(Exercise goal): Apart from the pictures, every line below is to be set down exactly.

(Stored items from a collection)
========

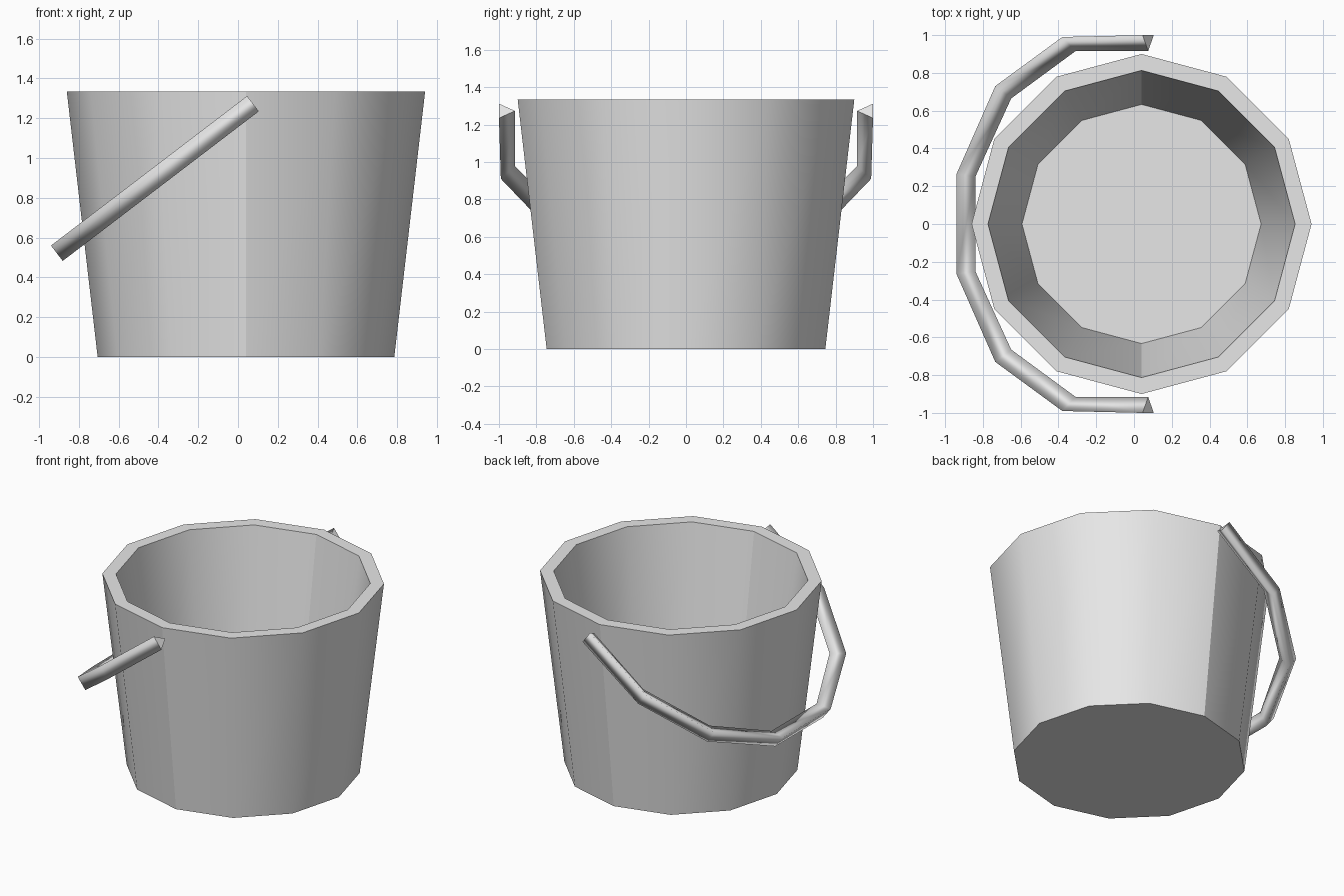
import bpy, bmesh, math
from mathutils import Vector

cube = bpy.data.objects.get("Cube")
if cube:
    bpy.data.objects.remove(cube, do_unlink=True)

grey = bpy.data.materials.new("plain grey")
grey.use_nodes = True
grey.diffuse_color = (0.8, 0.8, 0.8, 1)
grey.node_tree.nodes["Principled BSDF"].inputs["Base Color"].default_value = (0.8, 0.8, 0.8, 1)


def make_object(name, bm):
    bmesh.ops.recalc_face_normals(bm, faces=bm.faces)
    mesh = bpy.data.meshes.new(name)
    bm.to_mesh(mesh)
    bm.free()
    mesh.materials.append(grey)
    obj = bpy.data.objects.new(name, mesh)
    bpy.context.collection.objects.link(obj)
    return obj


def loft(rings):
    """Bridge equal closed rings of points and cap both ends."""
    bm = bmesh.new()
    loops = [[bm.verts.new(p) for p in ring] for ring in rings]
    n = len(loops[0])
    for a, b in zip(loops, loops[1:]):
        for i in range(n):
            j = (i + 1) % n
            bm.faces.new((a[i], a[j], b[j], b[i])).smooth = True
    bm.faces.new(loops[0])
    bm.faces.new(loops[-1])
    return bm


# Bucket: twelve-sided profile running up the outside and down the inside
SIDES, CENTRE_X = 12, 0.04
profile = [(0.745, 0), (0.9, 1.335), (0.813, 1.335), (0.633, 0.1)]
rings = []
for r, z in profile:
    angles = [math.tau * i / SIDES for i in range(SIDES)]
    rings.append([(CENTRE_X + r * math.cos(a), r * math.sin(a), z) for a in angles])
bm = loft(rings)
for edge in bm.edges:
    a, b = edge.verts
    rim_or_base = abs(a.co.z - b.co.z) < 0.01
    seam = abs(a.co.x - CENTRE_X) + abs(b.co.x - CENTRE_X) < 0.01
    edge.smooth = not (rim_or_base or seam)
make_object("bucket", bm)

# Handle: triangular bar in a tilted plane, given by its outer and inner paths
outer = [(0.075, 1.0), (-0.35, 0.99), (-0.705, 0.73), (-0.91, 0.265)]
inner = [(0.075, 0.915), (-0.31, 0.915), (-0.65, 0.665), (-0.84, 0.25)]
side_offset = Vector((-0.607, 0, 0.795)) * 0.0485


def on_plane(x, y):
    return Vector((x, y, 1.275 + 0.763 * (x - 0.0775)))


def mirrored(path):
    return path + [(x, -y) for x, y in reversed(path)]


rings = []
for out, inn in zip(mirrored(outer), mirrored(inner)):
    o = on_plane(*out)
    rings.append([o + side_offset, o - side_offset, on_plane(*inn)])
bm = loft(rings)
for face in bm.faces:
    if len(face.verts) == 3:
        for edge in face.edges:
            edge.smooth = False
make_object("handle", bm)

========

(Exercise output):
import bpy, bmesh, math
from mathutils import Vector

cube = bpy.data.objects.get("Cube")
if cube:
    bpy.data.objects.remove(cube, do_unlink=True)

grey = bpy.data.materials.new("plain grey")
grey.use_nodes = True
grey.diffuse_color = (0.8, 0.8, 0.8, 1)
grey.node_tree.nodes["Principled BSDF"].inputs["Base Color"].default_value = (0.8, 0.8, 0.8, 1)


def make_object(name, bm):
    bmesh.ops.recalc_face_normals(bm, faces=bm.faces)
    mesh = bpy.data.meshes.new(name)
    bm.to_mesh(mesh)
    bm.free()
    mesh.materials.append(grey)
    obj = bpy.data.objects.new(name, mesh)
    bpy.context.collection.objects.link(obj)
    return obj


def loft(rings):
    """Bridge equal closed rings of points and cap both ends."""
    bm = bmesh.new()
    loops = [[bm.verts.new(p) for p in ring] for ring in rings]
    n = len(loops[0])
    for a, b in zip(loops, loops[1:]):
        for i in range(n):
            j = (i + 1) % n
            bm.faces.new((a[i], a[j], b[j], b[i])).smooth = True
    bm.faces.new(loops[0])
    bm.faces.new(loops[-1])
    return bm


# Bucket: twelve-sided profile running up the outside and down the inside
SIDES, CENTRE_X = 12, 0.04
profile = [(0.745, 0), (0.9, 1.335), (0.813, 1.335), (0.633, 0.1)]
rings = []
for r, z in profile:
    angles = [math.tau * i / SIDES for i in range(SIDES)]
    rings.append([(CENTRE_X + r * math.cos(a), r * math.sin(a), z) for a in angles])
bm = loft(rings)
for edge in bm.edges:
    a, b = edge.verts
    rim_or_base = abs(a.co.z - b.co.z) < 0.01
    seam = abs(a.co.x - CENTRE_X) + abs(b.co.x - CENTRE_X) < 0.01
    edge.smooth = not (rim_or_base or seam)
make_object("bucket", bm)

# Handle: triangular bar in a tilted plane, given by its outer and inner paths
outer = [(0.075, 1.0), (-0.35, 0.99), (-0.705, 0.73), (-0.91, 0.265)]
inner = [(0.075, 0.915), (-0.31, 0.915), (-0.65, 0.665), (-0.84, 0.25)]
side_offset = Vector((-0.607, 0, 0.795)) * 0.0485


def on_plane(x, y):
    return Vector((x, y, 1.275 + 0.763 * (x - 0.0775)))


def mirrored(path):
    return path + [(x, -y) for x, y in reversed(path)]


rings = []
for out, inn in zip(mirrored(outer), mirrored(inner)):
    o = on_plane(*out)
    rings.append([o + side_offset, o - side_offset, on_plane(*inn)])
bm = loft(rings)
for face in bm.faces:
    if len(face.verts) == 3:
        for edge in face.edges:
            edge.smooth = False
make_object("handle", bm)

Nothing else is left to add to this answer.